A group of students gathered in Barnard Observatory on Thursday night to hold a candlelight vigil in honor of trans individuals who have lost their lives. In 2018 alone, there have been 7 reported murders involving trans people. These peoples’ names were read aloud preceding a moment of silence.
The vigil, hosted by UM Pride Network and co-sponsored by Queer People of Color was put on in acknowledgement of Transgender Day of Visibility.
“The vigil tonight gives visibility to those who identify within the transgender community, a community that has faced many hardships in this society,” Brenna Paola, vice president of UM Pride said. “We light these candles because trans lives should be cherished.”
Malik Pridgeon, Queer People of Color executive director, said he hopes the vigil raised more awareness about the violence being targeted at the trans community.
“One of the reasons why they are targeted and murdered is because they don’t have a platform or a level of visibility,” Pridgeon said. “I think it’s important to have things like this so that there is some type of awareness raised around the issue and to let people know that trans lives do matter.”

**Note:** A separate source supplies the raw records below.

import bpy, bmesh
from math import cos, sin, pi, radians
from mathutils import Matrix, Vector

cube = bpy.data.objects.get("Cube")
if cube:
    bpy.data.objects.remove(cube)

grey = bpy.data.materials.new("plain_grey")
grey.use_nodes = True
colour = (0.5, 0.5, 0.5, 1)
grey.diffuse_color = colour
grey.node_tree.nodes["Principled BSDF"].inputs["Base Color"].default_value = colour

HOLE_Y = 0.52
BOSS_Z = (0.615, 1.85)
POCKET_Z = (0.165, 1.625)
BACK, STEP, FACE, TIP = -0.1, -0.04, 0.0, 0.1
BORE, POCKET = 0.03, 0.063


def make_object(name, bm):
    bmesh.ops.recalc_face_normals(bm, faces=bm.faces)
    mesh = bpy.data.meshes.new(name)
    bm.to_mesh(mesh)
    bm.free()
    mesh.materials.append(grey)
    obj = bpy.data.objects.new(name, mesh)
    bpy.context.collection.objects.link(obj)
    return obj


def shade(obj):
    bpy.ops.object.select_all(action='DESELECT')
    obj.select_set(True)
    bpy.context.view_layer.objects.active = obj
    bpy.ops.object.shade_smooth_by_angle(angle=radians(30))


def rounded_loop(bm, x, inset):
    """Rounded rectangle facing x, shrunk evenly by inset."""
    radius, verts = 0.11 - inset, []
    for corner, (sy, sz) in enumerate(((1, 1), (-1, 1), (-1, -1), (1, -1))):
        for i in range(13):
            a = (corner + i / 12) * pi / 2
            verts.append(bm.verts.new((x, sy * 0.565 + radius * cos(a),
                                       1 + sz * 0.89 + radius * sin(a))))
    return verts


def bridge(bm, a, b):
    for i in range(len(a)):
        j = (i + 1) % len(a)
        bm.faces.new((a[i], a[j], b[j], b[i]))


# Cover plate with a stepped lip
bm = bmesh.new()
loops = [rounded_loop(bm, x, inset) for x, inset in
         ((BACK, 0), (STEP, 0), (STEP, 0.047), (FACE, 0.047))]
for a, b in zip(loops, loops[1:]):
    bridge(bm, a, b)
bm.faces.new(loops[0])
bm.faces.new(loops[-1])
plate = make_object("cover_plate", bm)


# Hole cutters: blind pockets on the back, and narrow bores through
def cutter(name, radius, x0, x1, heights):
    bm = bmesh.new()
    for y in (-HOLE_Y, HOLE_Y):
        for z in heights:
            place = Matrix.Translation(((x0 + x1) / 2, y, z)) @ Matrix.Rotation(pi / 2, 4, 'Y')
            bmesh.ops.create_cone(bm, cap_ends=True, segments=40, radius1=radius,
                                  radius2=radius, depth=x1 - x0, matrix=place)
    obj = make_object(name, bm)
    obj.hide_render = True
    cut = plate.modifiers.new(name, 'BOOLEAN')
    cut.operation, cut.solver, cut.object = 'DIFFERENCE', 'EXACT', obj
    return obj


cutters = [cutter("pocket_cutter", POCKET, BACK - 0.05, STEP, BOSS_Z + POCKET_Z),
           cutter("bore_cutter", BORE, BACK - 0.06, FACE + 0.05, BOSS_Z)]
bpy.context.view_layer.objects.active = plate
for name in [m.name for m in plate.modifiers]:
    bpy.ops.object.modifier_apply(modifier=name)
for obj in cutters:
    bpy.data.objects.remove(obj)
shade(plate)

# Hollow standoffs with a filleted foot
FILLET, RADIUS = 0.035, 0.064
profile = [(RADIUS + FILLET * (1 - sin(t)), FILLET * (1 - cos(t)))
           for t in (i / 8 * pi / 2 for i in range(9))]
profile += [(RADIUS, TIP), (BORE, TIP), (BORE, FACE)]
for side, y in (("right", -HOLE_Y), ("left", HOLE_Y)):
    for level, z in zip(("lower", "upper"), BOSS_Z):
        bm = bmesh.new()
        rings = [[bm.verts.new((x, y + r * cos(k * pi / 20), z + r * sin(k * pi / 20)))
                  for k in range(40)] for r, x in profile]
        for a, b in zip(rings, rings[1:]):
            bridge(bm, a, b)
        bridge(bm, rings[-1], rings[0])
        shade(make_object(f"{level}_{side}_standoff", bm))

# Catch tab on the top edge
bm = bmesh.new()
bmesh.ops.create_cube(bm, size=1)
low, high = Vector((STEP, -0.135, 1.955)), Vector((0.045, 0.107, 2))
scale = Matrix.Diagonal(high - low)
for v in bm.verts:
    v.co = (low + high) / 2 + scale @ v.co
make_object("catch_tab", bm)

For some individuals, the vigil hit a little closer to home because it acknowledged the violence against individuals in their own communities.
Beverly Malouf, who identifies as transgender, said she decided to attend the vigil to support her trans brothers and sisters and to help move the community towards a brighter future.

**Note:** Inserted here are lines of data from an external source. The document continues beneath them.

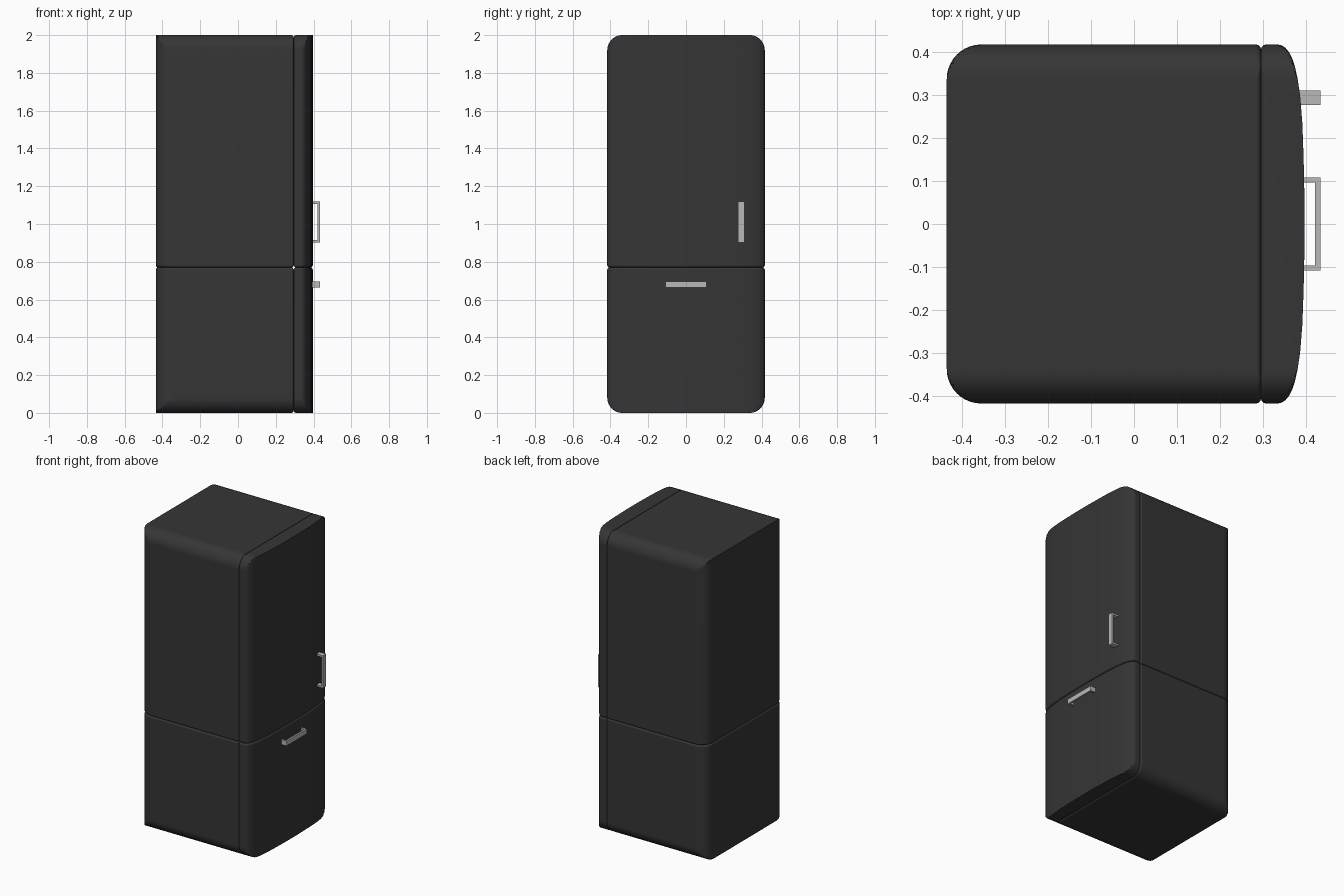
import bpy, bmesh
from math import sin, cos, pi, sqrt, radians

if "Cube" in bpy.data.objects:
    bpy.data.objects.remove(bpy.data.objects["Cube"])

HALF_W, HEIGHT, SEAM_Z, SEAM_X = 0.417, 2.0, 0.77, 0.295
BACK = -0.435
R, B = 0.08, 0.012      # large corner radius, small seam radius


def material(name, value):
    m = bpy.data.materials.new(name)
    m.use_nodes = True
    col = (value, value, value, 1)
    m.diffuse_color = col
    m.node_tree.nodes["Principled BSDF"].inputs["Base Color"].default_value = col
    return m


charcoal = material("charcoal_enamel", 0.036)
silver = material("silver_metal", 0.48)


def inset(t, r):
    """How far a rounded edge of radius r pulls in at distance t from its end."""
    return 0 if t >= r else r - sqrt(max(0, r * r - (r - t) ** 2))


def arc_steps(r, n):
    return [r * (1 - cos(pi / 2 * i / n)) for i in range(n + 1)]


def finish(bm, name, mat):
    bmesh.ops.recalc_face_normals(bm, faces=bm.faces)
    mesh = bpy.data.meshes.new(name)
    bm.to_mesh(mesh)
    bm.free()
    mesh.materials.append(mat)
    ob = bpy.data.objects.new(name, mesh)
    bpy.context.collection.objects.link(ob)
    return ob


def shell(name, half_plan, outer_z, side):
    """Stack plan outlines in z; side is the direction from the door seam (+1 door, -1 cabinet)."""
    up = 1 if outer_z > SEAM_Z else -1
    length = abs(outer_z - SEAM_Z)
    ts = arc_steps(R, 10) + [length - s for s in reversed(arc_steps(B, 4))]
    bm = bmesh.new()
    rings = []
    for t in ts:
        groove = inset(length - t, B)
        limit = HALF_W - inset(t, R)
        pull = max(groove, inset(t, B))
        half = []
        for x, y, d in half_plan:
            y = min(y, limit - d) - groove
            if abs(x - SEAM_X) > 0.035:
                x -= side * groove
            x = side * max(side * x, side * SEAM_X + pull)
            half.append((x, y))
        ring = half + [(x, -y) for x, y in reversed(half)]
        rings.append([bm.verts.new((x, y, outer_z - up * t)) for x, y in ring])
    for a, b in zip(rings, rings[1:]):
        for i in range(len(a)):
            j = (i + 1) % len(a)
            bm.faces.new((a[i], a[j], b[j], b[i]))
    bm.faces.new(rings[0])
    bm.faces.new(rings[-1])
    ob = finish(bm, name, charcoal)
    bpy.ops.object.select_all(action='DESELECT')
    ob.select_set(True)
    bpy.context.view_layer.objects.active = ob
    bpy.ops.object.shade_smooth_by_angle(angle=radians(35))
    wn = ob.modifiers.new("even_shading", 'WEIGHTED_NORMAL')
    wn.keep_sharp = True


# Half outlines seen from above: (x, y, extra inset at the seam)
def seam_edge(side):
    return [(SEAM_X + side * s, HALF_W, inset(s, B)) for s in arc_steps(B, 4)]


cabinet_plan = seam_edge(-1) + [
    (BACK + R - R * sin(a), HALF_W - R + R * cos(a), 0)
    for a in (pi / 2 * i / 10 for i in range(11))]
door_front = [(.335, .417), (.343, .415), (.351, .410), (.359, .401), (.367, .386),
              (.374, .365), (.380, .338), (.386, .298), (.391, .235),
              (.394, .155), (.396, .06)]
door_plan = seam_edge(1) + [(x, y, 0) for x, y in door_front]

# Cabinet and doors
for level, z in (("upper", HEIGHT), ("lower", 0)):
    shell(level + "_cabinet", cabinet_plan, z, -1)
    shell(level + "_door", door_plan, z, 1)


# Handles: a flat bar on two legs
def handle(name, centre, half_len, half_wide, root, vertical):
    bm = bmesh.new()
    tip, thick = 0.433, 0.012

    def box(x0, x1, l0, l1):
        res = bmesh.ops.create_cube(bm, size=1)
        for v in res["verts"]:
            x = x0 if v.co.x < 0 else x1
            along = l0 if v.co.y < 0 else l1
            across = half_wide if v.co.z > 0 else -half_wide
            y, z = (across, along) if vertical else (along, across)
            v.co = (x, centre[0] + y, centre[1] + z)

    box(tip - thick, tip, -half_len, half_len)
    box(root, tip - thick, -half_len, thick - half_len)
    box(root, tip - thick, half_len - thick, half_len)
    finish(bm, name, silver)


handle("upper_door_handle", (0.293, 1.01), 0.108, 0.017, 0.375, True)
handle("lower_door_handle", (0, 0.68), 0.108, 0.016, 0.385, False)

She went on to say that she believes the university could be doing a lot more to ensure that the LGBTQ community feels safe and welcomed on campus and in Oxford.

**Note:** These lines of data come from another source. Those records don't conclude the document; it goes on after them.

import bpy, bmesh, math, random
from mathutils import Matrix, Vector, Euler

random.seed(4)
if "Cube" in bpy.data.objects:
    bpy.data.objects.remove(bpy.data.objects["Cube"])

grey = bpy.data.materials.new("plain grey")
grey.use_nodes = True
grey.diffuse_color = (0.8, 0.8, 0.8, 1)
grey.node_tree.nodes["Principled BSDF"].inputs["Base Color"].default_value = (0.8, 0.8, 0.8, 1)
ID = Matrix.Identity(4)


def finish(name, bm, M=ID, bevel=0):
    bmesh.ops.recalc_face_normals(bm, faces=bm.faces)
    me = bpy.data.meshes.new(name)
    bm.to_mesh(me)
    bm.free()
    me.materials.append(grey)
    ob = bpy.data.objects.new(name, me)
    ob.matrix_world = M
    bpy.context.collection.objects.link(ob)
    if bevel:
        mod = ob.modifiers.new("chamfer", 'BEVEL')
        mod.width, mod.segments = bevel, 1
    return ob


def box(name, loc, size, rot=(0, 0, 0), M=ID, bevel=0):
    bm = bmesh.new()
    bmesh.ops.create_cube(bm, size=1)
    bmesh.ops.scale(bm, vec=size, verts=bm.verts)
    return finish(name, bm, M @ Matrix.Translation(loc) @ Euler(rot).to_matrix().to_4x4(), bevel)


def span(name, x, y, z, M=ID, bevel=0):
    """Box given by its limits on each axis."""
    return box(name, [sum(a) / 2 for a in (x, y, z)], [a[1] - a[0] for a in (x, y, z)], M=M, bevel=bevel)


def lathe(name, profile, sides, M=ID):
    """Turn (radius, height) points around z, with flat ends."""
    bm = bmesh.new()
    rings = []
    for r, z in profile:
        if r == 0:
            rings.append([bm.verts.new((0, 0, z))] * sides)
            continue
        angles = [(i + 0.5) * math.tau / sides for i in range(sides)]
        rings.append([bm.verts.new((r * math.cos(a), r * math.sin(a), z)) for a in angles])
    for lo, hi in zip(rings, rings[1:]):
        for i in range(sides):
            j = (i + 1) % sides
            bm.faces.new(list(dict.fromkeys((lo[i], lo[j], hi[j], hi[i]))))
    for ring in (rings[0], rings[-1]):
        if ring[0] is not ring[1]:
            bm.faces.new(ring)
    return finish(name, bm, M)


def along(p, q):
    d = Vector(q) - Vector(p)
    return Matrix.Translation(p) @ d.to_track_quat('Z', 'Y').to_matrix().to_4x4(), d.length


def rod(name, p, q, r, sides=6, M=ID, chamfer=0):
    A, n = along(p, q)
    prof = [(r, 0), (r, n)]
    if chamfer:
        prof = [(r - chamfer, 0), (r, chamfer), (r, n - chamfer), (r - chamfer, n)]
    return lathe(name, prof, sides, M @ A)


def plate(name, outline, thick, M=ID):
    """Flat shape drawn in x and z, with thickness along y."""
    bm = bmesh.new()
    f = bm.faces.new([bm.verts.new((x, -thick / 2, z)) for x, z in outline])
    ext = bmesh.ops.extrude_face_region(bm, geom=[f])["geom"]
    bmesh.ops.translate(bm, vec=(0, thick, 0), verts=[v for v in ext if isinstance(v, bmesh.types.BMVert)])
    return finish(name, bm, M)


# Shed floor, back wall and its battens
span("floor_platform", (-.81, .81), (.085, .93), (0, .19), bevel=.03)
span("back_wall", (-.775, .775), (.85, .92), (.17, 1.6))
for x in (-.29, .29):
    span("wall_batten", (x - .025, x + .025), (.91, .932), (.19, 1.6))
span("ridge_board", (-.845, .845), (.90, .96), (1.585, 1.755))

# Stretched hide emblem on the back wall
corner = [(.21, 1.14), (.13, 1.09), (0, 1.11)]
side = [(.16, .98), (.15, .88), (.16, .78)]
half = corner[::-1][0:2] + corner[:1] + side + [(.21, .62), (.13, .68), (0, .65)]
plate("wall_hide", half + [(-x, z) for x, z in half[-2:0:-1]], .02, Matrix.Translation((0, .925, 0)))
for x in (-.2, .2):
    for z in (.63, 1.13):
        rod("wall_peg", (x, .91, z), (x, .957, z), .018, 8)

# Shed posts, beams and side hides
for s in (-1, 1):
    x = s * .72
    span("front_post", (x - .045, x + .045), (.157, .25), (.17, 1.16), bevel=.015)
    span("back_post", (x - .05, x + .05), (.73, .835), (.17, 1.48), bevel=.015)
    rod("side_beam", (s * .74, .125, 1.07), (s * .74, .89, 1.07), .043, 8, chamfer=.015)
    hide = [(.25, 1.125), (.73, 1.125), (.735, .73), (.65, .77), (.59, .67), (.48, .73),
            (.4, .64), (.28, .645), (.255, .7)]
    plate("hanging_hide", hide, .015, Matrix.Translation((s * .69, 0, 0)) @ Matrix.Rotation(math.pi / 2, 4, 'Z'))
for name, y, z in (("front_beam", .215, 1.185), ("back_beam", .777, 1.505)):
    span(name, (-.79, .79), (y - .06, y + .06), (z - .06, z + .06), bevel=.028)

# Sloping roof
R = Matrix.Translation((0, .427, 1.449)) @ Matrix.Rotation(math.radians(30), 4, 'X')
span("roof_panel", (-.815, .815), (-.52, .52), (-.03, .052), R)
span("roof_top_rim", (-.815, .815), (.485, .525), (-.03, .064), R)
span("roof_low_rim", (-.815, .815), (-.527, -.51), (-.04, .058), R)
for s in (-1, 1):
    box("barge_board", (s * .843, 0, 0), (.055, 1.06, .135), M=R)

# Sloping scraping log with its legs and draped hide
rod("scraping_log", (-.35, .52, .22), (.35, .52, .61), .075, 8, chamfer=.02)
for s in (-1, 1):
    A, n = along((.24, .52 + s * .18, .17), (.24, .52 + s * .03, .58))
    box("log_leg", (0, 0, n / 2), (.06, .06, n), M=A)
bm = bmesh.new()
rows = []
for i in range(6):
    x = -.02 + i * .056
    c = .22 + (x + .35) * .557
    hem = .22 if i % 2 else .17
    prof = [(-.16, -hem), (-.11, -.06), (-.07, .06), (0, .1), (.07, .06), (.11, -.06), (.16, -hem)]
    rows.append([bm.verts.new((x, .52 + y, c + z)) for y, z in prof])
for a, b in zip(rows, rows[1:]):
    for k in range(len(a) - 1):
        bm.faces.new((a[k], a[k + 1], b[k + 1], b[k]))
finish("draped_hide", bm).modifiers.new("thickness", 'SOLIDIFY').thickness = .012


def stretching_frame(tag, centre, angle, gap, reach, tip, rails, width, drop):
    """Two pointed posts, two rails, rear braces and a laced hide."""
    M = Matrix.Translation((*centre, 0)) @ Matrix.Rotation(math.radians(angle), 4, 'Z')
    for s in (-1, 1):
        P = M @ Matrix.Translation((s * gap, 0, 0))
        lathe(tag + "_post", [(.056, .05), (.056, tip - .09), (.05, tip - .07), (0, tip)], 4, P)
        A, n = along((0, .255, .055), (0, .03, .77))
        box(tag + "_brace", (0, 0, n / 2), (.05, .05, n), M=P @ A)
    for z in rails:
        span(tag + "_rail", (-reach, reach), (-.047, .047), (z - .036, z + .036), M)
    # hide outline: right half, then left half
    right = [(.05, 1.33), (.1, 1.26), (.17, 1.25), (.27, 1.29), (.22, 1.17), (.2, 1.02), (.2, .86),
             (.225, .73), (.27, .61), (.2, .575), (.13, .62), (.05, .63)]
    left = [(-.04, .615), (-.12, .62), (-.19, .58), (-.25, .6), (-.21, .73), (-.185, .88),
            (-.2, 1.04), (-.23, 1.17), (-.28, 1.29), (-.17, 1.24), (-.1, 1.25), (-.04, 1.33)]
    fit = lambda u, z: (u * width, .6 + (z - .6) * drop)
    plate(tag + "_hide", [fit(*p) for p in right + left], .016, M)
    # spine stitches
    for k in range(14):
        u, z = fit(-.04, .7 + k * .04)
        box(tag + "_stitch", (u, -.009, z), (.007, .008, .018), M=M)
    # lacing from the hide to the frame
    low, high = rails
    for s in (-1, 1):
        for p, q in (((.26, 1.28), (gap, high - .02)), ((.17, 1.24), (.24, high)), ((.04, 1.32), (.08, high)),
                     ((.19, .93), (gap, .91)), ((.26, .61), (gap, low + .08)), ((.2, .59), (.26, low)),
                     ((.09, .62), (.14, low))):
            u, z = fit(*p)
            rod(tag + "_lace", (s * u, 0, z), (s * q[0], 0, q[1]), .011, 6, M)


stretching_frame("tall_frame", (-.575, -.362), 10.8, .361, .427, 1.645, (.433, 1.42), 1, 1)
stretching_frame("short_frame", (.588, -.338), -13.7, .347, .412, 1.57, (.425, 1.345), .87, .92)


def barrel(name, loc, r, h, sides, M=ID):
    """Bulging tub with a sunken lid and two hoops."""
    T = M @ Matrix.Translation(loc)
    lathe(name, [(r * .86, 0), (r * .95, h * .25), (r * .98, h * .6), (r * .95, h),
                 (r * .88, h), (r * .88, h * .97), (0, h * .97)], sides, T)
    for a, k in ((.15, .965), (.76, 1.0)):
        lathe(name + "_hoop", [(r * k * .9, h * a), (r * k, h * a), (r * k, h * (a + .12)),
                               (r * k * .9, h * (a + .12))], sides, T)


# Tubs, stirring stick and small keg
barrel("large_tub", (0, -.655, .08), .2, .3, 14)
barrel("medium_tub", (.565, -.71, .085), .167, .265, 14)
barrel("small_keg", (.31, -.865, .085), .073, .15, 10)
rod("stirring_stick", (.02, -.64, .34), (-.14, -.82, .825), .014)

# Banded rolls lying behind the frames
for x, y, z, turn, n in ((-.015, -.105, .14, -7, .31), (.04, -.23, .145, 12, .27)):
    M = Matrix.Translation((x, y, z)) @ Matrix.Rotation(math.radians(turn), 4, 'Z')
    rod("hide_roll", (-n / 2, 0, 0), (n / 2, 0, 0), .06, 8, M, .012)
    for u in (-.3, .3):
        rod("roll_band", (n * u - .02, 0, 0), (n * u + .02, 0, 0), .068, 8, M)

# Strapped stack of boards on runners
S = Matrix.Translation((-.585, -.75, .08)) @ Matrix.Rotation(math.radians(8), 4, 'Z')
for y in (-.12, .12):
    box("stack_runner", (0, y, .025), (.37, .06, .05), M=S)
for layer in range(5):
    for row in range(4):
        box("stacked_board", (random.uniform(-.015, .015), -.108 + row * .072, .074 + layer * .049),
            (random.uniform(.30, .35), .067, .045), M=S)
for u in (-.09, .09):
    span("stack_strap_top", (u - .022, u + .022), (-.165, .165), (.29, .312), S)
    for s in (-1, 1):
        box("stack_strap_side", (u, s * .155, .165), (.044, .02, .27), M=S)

“Why isn’t there a support group for transgender individuals, for lesbian individuals, for gay individuals,” Malouf said. “Why isn’t there a group anywhere on campus where you can go and safely meet without fear of harm or anybody finding out?”
Malouf said many places lack the community support she is looking for.
UM Pride Network President Regan Willis, who also identifies as transgender, said the vigil was important because much still needs to change involving the LGBTQ community.
“There are many, many strides to be made in trans visibility, but I think that a common ground is definitely being aware of the murders that happen,” Willis said. “There are seven so far (this year), it blows me away.”
Willis said starting a conversation is the first step to changing the way society views transgender individuals.
“I think that’s definitely a first step that we can realize that it’s not ok and it’s going on and it can further progress the community and build awareness,” Willis said.